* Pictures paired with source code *
---+---
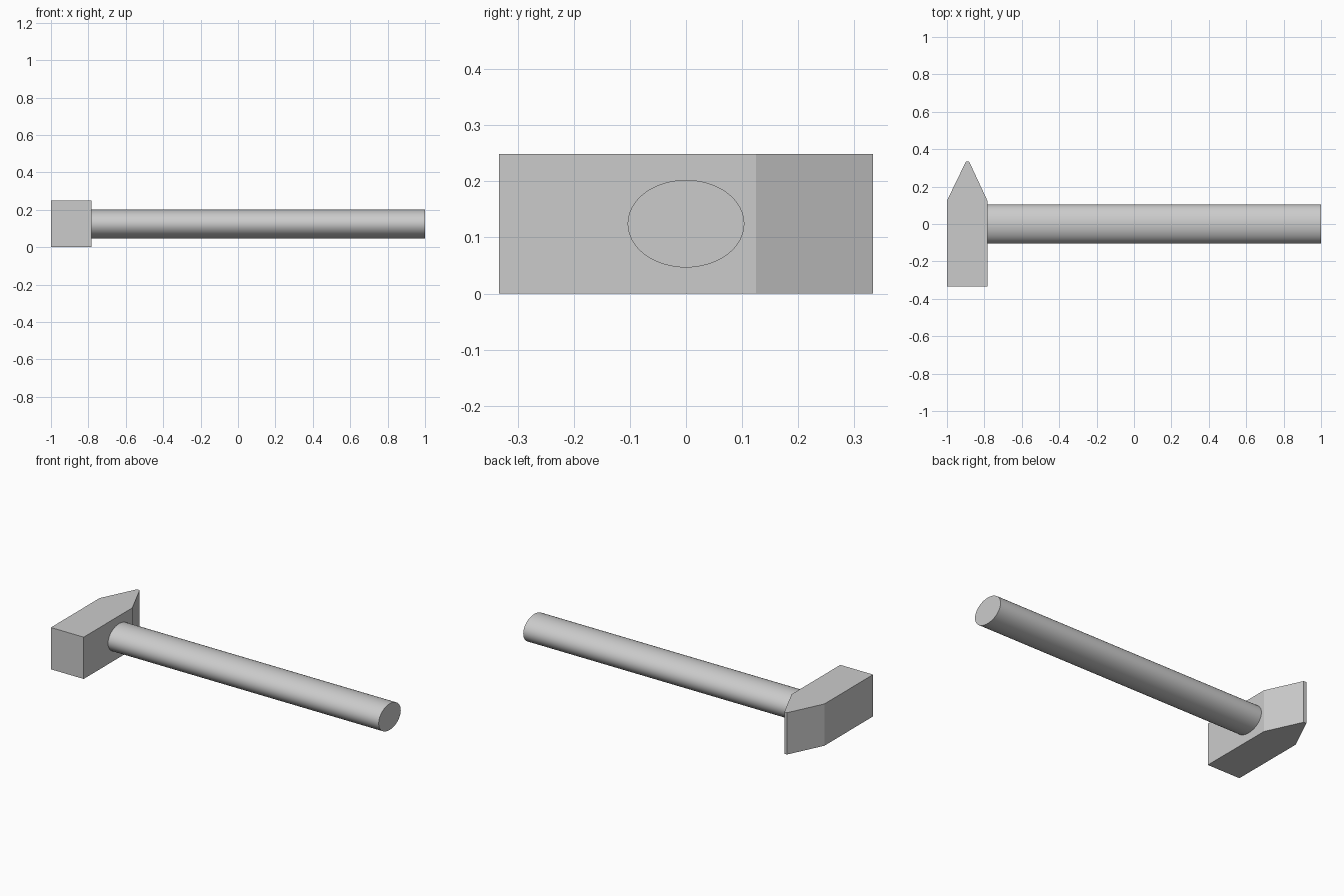
import bpy, bmesh, math
from mathutils import Matrix

if "Cube" in bpy.data.objects:
    bpy.data.objects.remove(bpy.data.objects["Cube"])


def make_object(name, bm):
    bmesh.ops.recalc_face_normals(bm, faces=bm.faces)
    mesh = bpy.data.meshes.new(name)
    bm.to_mesh(mesh)
    bm.free()
    obj = bpy.data.objects.new(name, mesh)
    bpy.context.collection.objects.link(obj)
    return obj


# Hammer head: top-view profile with a wedge at the back, extruded upward
HEIGHT = 0.249
profile = [(-1, -0.333), (-0.784, -0.333), (-0.784, 0.125),
           (-0.881, 0.333), (-0.899, 0.333), (-1, 0.125)]
bm = bmesh.new()
face = bm.faces.new([bm.verts.new((x, y, 0)) for x, y in profile])
ext = bmesh.ops.extrude_face_region(bm, geom=[face])
bmesh.ops.translate(bm, vec=(0, 0, HEIGHT),
                    verts=[v for v in ext["geom"] if isinstance(v, bmesh.types.BMVert)])
make_object("hammer_head", bm)

# Handle: oval shaft along x, seated slightly in the head
X0, X1 = -0.79, 1.0
bm = bmesh.new()
bmesh.ops.create_cone(bm, cap_ends=True, segments=64, radius1=1, radius2=1, depth=1)
bm.transform(Matrix.Translation(((X0 + X1) / 2, 0, HEIGHT / 2))
             @ Matrix.Diagonal((X1 - X0, 0.104, 0.078, 1))
             @ Matrix.Rotation(math.pi / 2, 4, 'Y'))
handle = make_object("handle", bm)
bpy.context.view_layer.objects.active = handle
handle.select_set(True)
bpy.ops.object.shade_smooth_by_angle(angle=math.radians(30))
---+---
Produce an exact reprint of the entries, dropping the images.

import bpy, bmesh, math
from mathutils import Matrix

if "Cube" in bpy.data.objects:
    bpy.data.objects.remove(bpy.data.objects["Cube"])


def make_object(name, bm):
    bmesh.ops.recalc_face_normals(bm, faces=bm.faces)
    mesh = bpy.data.meshes.new(name)
    bm.to_mesh(mesh)
    bm.free()
    obj = bpy.data.objects.new(name, mesh)
    bpy.context.collection.objects.link(obj)
    return obj


# Hammer head: top-view profile with a wedge at the back, extruded upward
HEIGHT = 0.249
profile = [(-1, -0.333), (-0.784, -0.333), (-0.784, 0.125),
           (-0.881, 0.333), (-0.899, 0.333), (-1, 0.125)]
bm = bmesh.new()
face = bm.faces.new([bm.verts.new((x, y, 0)) for x, y in profile])
ext = bmesh.ops.extrude_face_region(bm, geom=[face])
bmesh.ops.translate(bm, vec=(0, 0, HEIGHT),
                    verts=[v for v in ext["geom"] if isinstance(v, bmesh.types.BMVert)])
make_object("hammer_head", bm)

# Handle: oval shaft along x, seated slightly in the head
X0, X1 = -0.79, 1.0
bm = bmesh.new()
bmesh.ops.create_cone(bm, cap_ends=True, segments=64, radius1=1, radius2=1, depth=1)
bm.transform(Matrix.Translation(((X0 + X1) / 2, 0, HEIGHT / 2))
             @ Matrix.Diagonal((X1 - X0, 0.104, 0.078, 1))
             @ Matrix.Rotation(math.pi / 2, 4, 'Y'))
handle = make_object("handle", bm)
bpy.context.view_layer.objects.active = handle
handle.select_set(True)
bpy.ops.object.shade_smooth_by_angle(angle=math.radians(30))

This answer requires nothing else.